Classically, the pre- and post-secretory processing of peptide signals appears to be mediated primarily by subtilisin-like peptidases in secretory vesicles and/or membrane-associated neutral endopeptidases in the extracellular environment. This article presents both biochemical and physiological evidence to support a role for soluble neutral metallopeptidases in the mediation of cell-to-cell communication by the selective generation and termination of peptide signals. These soluble peptidases have been implicated in the normal and disease-state processing of peptides involved in neurological, endocrine and cardiovascular functions. In this context, specific inhibitors of these enzymes could selectively modulate peptide levels and thus have considerable therapeutic potential. The aim of this review is to discuss the design and development of specific inhibitors of soluble neutral metallopeptidases that have been instrumental in identifying the roles of these enzymes. It will also review the evidence and present a case for the involvement of soluble neutral metallopeptidases in the regulation of peptide signalling in both central nervous system (CNS) and peripheral tissues.
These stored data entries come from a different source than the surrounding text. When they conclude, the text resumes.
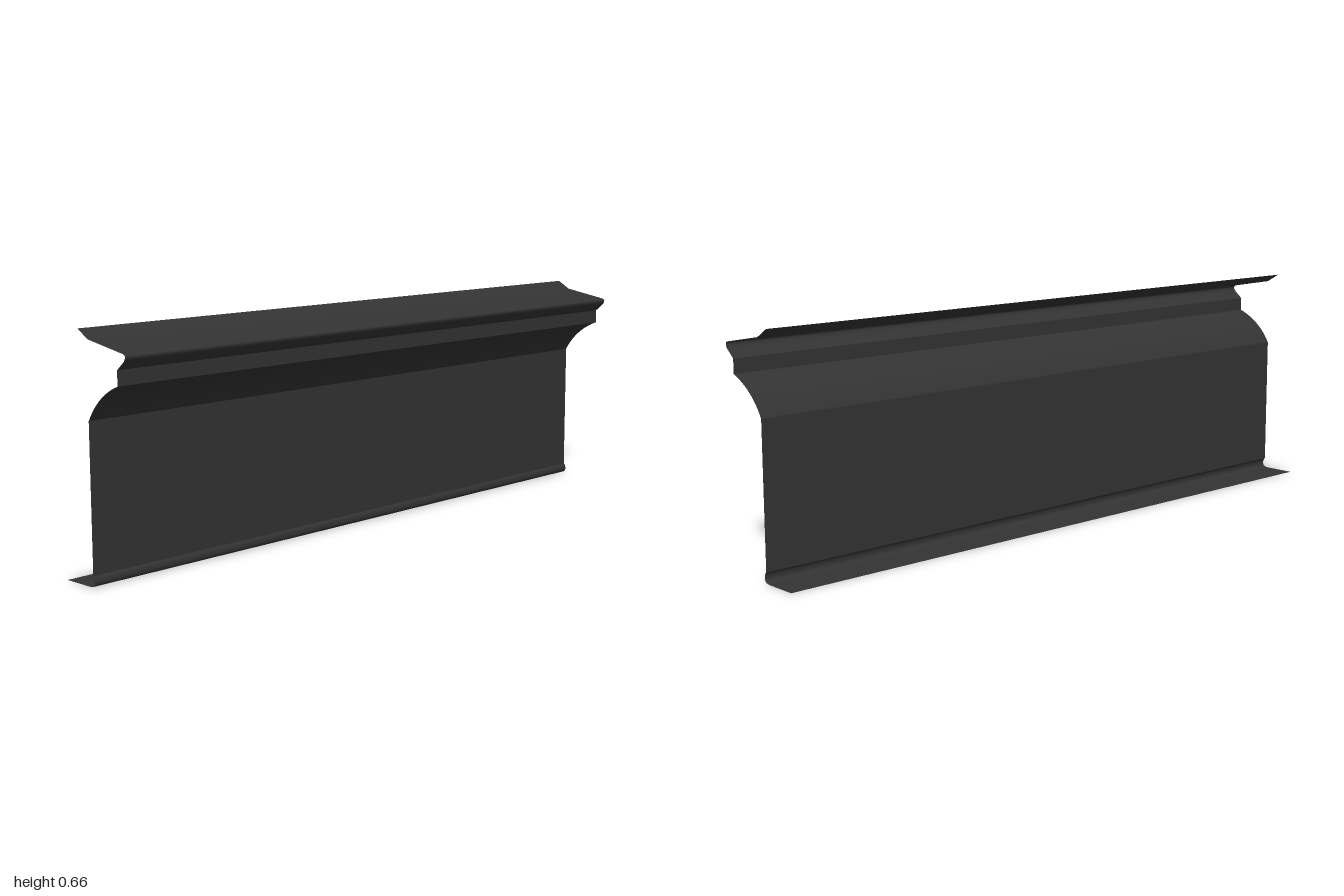
import * as THREE from 'three';

const material = new THREE.MeshStandardMaterial({ color: 0x333333, side: THREE.DoubleSide });

// Sweep an open [x, y] profile along z; the normals stay smooth within one strip.
function strip(name, points) {
  const positions = [];
  const index = [];
  points.forEach(([x, y], i) => {
    positions.push(x, y, -1, x, y, 1);
    if (i > 0) {
      const a = 2 * (i - 1);
      index.push(a, a + 2, a + 1, a + 1, a + 2, a + 3);
    }
  });
  const geometry = new THREE.BufferGeometry();
  geometry.setAttribute('position', new THREE.Float32BufferAttribute(positions, 3));
  geometry.setIndex(index);
  geometry.computeVertexNormals();
  const mesh = new THREE.Mesh(geometry, material);
  mesh.name = name;
  return mesh;
}

// Sample a quadratic curve as a list of [x, y] points.
function arc(from, control, to, segments) {
  const curve = new THREE.QuadraticBezierCurve(
    new THREE.Vector2(...from), new THREE.Vector2(...control), new THREE.Vector2(...to));
  return curve.getPoints(segments).map((p) => [p.x, p.y]);
}

export function createModel() {
  const group = new THREE.Group();
  group.name = 'gutterProfile';

  // Corners of the folded sheet, from the bottom flange to the top edge
  const flangeTip = [-0.13, 0];
  const flangeEnd = [-0.035, 0];
  const beadSide = [-0.014, 0.014];
  const wallBottom = [-0.021, 0.03];
  const wallTop = [-0.021, 0.427];
  const fasciaBottom = [0.098, 0.526];
  const fasciaTop = [0.098, 0.566];
  const lipBottom = [0.124, 0.588];
  const lipTop = [0.124, 0.607];
  const ridge = [-0.016, 0.632];
  const topTip = [-0.056, 0.656];

  group.add(
    strip('bottomFlange', [flangeTip, flangeEnd]),
    // Rounded bead at the foot of the wall
    strip('footBead', [
      ...arc(flangeEnd, [-0.014, 0], beadSide, 5),
      ...arc(beadSide, [-0.014, 0.026], wallBottom, 4).slice(1),
    ]),
    strip('wall', [wallBottom, wallTop]),
    strip('cove', arc(wallTop, [0.018, 0.496], fasciaBottom, 12)),
    strip('fascia', [fasciaBottom, fasciaTop]),
    strip('lipUnderside', [fasciaTop, lipBottom]),
    strip('lip', arc(lipBottom, [0.136, 0.602], lipTop, 6)),
    strip('topSlope', [lipTop, ridge]),
    strip('topEdge', [ridge, topTip]),
  );
  return group;
}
Copyright (C) 2000 European Peptide Society and John Wiley and Sons, Ltd.
|Number of pages||13|
|Journal||Journal of Peptide Science|
|Publication status||Published - 2 Oct 2000|
- EC 220.127.116.11
- EC 18.104.22.168
- Inhibitor design